Ben is a narcissist who seems to see every relationship and every experience as a way to elevate his status as a writer and quasi-celebrity, so it seems at first sight unbelievable that he would travel to Texas to attend the funeral of a woman he did. don’t really know. But the notion begins to seem more plausible when he starts talking to the family and putting them into his prefab East Coast media-industrial-complex notions of “red state” and “blue state” people and spins his theories of temporal dislocation. Modern technology, he says, allows any person to exist in every moment except the present, if they choose. The desire for revenge, we are told, is purely a backward urge.
intrigued by the possibility of writing the equivalent of a great American novel in the form of a podcast (he even name-checks Truman Capote In cold blood) Ben decides to stay to gather material for an audio series that will be created under the supervision of his friend Eloise, a New York-based podcast editor for a National Public Radio-like organization. (Like Eloise, Issa Rae works wonders with a thinly written role.)

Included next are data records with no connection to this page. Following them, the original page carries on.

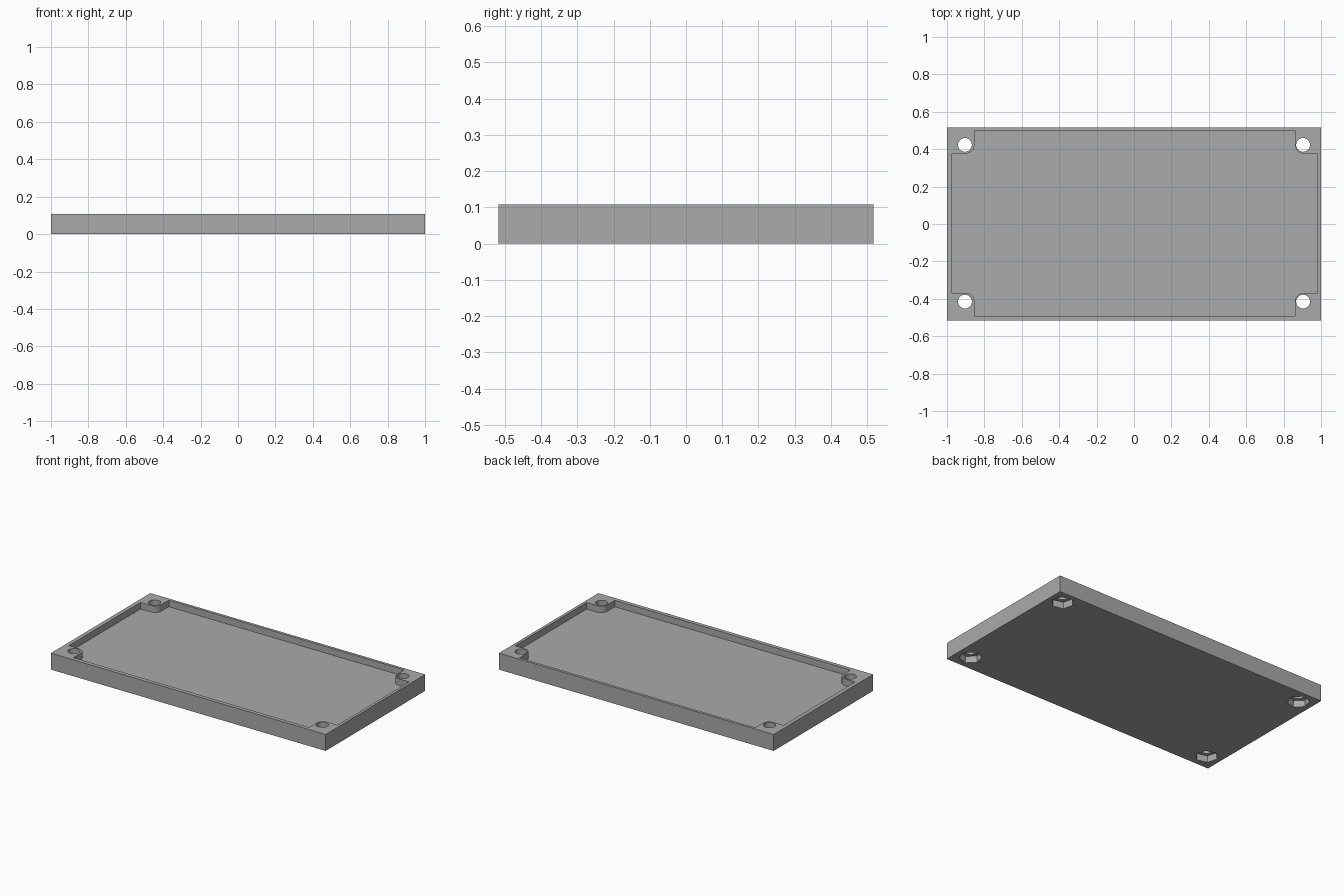
import bpy
import bmesh
from math import cos, sin, pi

cube = bpy.data.objects.get("Cube")
if cube:
    bpy.data.objects.remove(cube, do_unlink=True)

HALF_X, HALF_Y, HEIGHT = 1.0, 0.517, 0.108
FLOOR = 0.065                       # top of the recess floor
NUT_DEPTH = 0.043
HOLE_X, HOLE_Y = 0.904, 0.419       # screw hole spacing
HOLE_R, BOSS_R, NUT_R = 0.037, 0.047, 0.068
SHIFT = 0.004                       # small offset of recess and holes

grey = bpy.data.materials.new("plain grey")
grey.use_nodes = True
grey.diffuse_color = (0.4, 0.4, 0.4, 1)
grey.node_tree.nodes["Principled BSDF"].inputs["Base Color"].default_value = (0.4, 0.4, 0.4, 1)


def prism(name, outline, z0, z1):
    """Extrude a closed counter-clockwise outline from z0 to z1."""
    bm = bmesh.new()
    base = bm.faces.new([bm.verts.new((x, y, z0)) for x, y in outline])
    top = bmesh.ops.extrude_face_region(bm, geom=[base])["geom"]
    moved = [v for v in top if isinstance(v, bmesh.types.BMVert)]
    bmesh.ops.translate(bm, verts=moved, vec=(0, 0, z1 - z0))
    bmesh.ops.recalc_face_normals(bm, faces=bm.faces)
    mesh = bpy.data.meshes.new(name)
    bm.to_mesh(mesh)
    bm.free()
    mesh.materials.append(grey)
    obj = bpy.data.objects.new(name, mesh)
    bpy.context.collection.objects.link(obj)
    return obj


def ring(cx, cy, r, sides, start=0.0):
    return [(cx + r * cos(start + 2 * pi * i / sides),
             cy + r * sin(start + 2 * pi * i / sides)) for i in range(sides)]


def cut(target, cutter):
    cutter.hide_render = True
    mod = target.modifiers.new("cut", "BOOLEAN")
    mod.operation = "DIFFERENCE"
    mod.solver = "EXACT"
    mod.object = cutter
    bpy.context.view_layer.objects.active = target
    bpy.ops.object.modifier_apply(modifier=mod.name)
    bpy.data.objects.remove(cutter, do_unlink=True)


# Solid plate
plate = prism("base_plate", [(-HALF_X, -HALF_Y), (HALF_X, -HALF_Y),
                             (HALF_X, HALF_Y), (-HALF_X, HALF_Y)], 0, HEIGHT)

# Recess outline, notched around a rounded boss at each corner
corners = [(1, 1), (-1, 1), (-1, -1), (1, -1)]
wall_x, wall_y = 0.977, 0.495
outline = []
for sx, sy in corners:
    quarter = [(wall_x, HOLE_Y - BOSS_R)]
    for i in range(9):
        a = -pi / 2 - i * pi / 16
        quarter.append((HOLE_X + BOSS_R * cos(a), HOLE_Y + BOSS_R * sin(a)))
    quarter.append((HOLE_X - BOSS_R, wall_y))
    if sx * sy < 0:
        quarter.reverse()
    outline += [(sx * x + SHIFT, sy * y + SHIFT) for x, y in quarter]
cut(plate, prism("recess_cutter", outline, FLOOR, HEIGHT + 0.1))

# Screw holes and hexagonal nut pockets, a point of each along the diagonal
for sx, sy in corners:
    cx, cy = sx * HOLE_X, sy * HOLE_Y + SHIFT
    cut(plate, prism("hole_cutter", ring(cx, cy, HOLE_R, 32), -0.1, HEIGHT + 0.1))
    cut(plate, prism("nut_cutter", ring(cx, cy, NUT_R, 6, sx * sy * pi / 4), -0.1, NUT_DEPTH))

# Smooth the round walls, keep the edges crisp
bpy.ops.object.select_all(action="DESELECT")
plate.select_set(True)
bpy.context.view_layer.objects.active = plate
bpy.ops.object.shade_smooth_by_angle(angle=pi / 6)
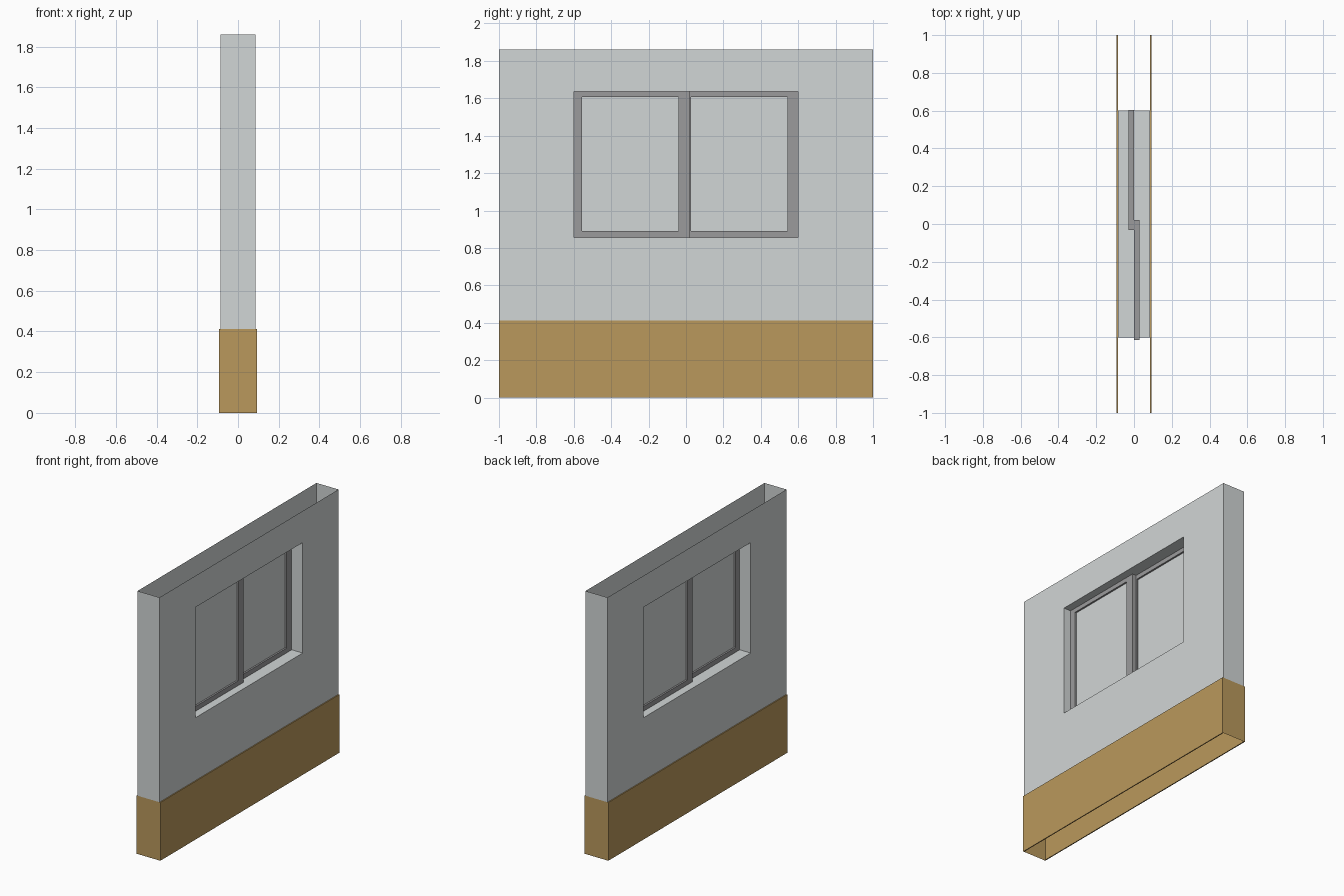
import bpy, bmesh
from mathutils import Vector

if "Cube" in bpy.data.objects:
    bpy.data.objects.remove(bpy.data.objects["Cube"])


def material(name, rgb):
    m = bpy.data.materials.new(name)
    m.diffuse_color = (*rgb, 1)
    m.use_nodes = True
    m.node_tree.nodes["Principled BSDF"].inputs["Base Color"].default_value = m.diffuse_color
    return m


PALE = material("pale_grey", (0.64, 0.67, 0.67))
FRAME = material("mid_grey", (0.33, 0.33, 0.335))
TAN = material("tan_brown", (0.49, 0.315, 0.107))


def rect(bm, axis, at, a, b, sign):
    """Rectangle across one axis; a and b are ranges on the other two axes."""
    pts = []
    for u, v in ((a[0], b[0]), (a[1], b[0]), (a[1], b[1]), (a[0], b[1])):
        p = [u, v]
        p.insert(axis, at)
        pts.append(bm.verts.new(p))
    f = bm.faces.new(pts)
    f.normal_update()
    want = Vector((0, 0, 0))
    want[axis] = sign
    if f.normal.dot(want) < 0:
        f.normal_flip()


def finish(bm, name, mat):
    bmesh.ops.remove_doubles(bm, verts=bm.verts[:], dist=1e-5)
    me = bpy.data.meshes.new(name)
    bm.to_mesh(me)
    bm.free()
    me.materials.append(mat)
    bpy.context.collection.objects.link(bpy.data.objects.new(name, me))


T, B = 0.086, 0.093            # half thickness of wall and skirting
ZB, ZT = 0.412, 1.86           # skirting top, wall top
WY, WZ = (-0.6, 0.6), (0.856, 1.637)   # window opening

# Hollow wall shell, open at the top, with a lined window opening
bm = bmesh.new()
ys, zs = (-1, *WY, 1), (ZB, *WZ, ZT)
for s in (-1, 1):
    for i in range(3):
        for j in range(3):
            if (i, j) != (1, 1):
                rect(bm, 0, s * T, ys[i:i + 2], zs[j:j + 2], s)
    rect(bm, 1, s, (-T, T), (ZB, ZT), s)
    rect(bm, 1, s * 0.6, (-T, T), WZ, -s)
for z, n in zip(WZ, (1, -1)):
    rect(bm, 2, z, (-T, T), WY, n)
finish(bm, "wall", PALE)

# Skirting shell with narrow ledges above and below, open underneath
bm = bmesh.new()
for s in (-1, 1):
    rect(bm, 0, s * B, (-1, 1), (0, ZB), s)
    rect(bm, 1, s, (-B, B), (0, ZB), s)
    for z, n in ((0, -1), (ZB, 1)):
        rect(bm, 2, z, sorted((s * T, s * B)), (-1, 1), n)
finish(bm, "skirting", TAN)


# Sliding sashes: a rectangular frame with a recessed pane
def sash(name, x, y, z, stile, rail):
    bm = bmesh.new()
    iy, iz = (y[0] + stile, y[1] - stile), (z[0] + rail, z[1] - rail)
    yy, zz = (y[0], *iy, y[1]), (z[0], *iz, z[1])
    for k, s in enumerate((-1, 1)):
        for i in range(3):
            for j in range(3):
                if (i, j) != (1, 1):
                    rect(bm, 0, x[k], yy[i:i + 2], zz[j:j + 2], s)
        rect(bm, 1, y[k], x, z, s)
        rect(bm, 1, iy[k], x, iz, -s)
        rect(bm, 2, z[k], x, y, s)
        rect(bm, 2, iz[k], x, iy, -s)
    finish(bm, name + "_frame", FRAME)
    bm = bmesh.new()
    mid = sum(x) / 2
    for s in (-1, 1):
        rect(bm, 0, mid + s * 0.003, iy, iz, s)
    finish(bm, name + "_pane", PALE)


SZ = (0.848, 1.649)
sash("front_sash", (0, 0.03), (-0.615, 0.021), SZ, 0.06, 0.042)
sash("back_sash", (-0.03, 0), (-0.032, 0.604), SZ, 0.06, 0.042)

If Ben’s creative vision sounds like the kind of navel-gazing chatter you’d hear on a true crime podcast, where the murder of an actual person becomes a springboard for brunchy ruminations on law and truth and the nature of yadda yadda of a group of Ivy League college graduates based in Brooklyn, well, Ben is aware that he’s sliding toward that cliché—as is Eloise, who makes an early joke about Ben being the only white man in America without a podcast. And yet, true to media form, they embrace the templates, tropes and clichés anyway.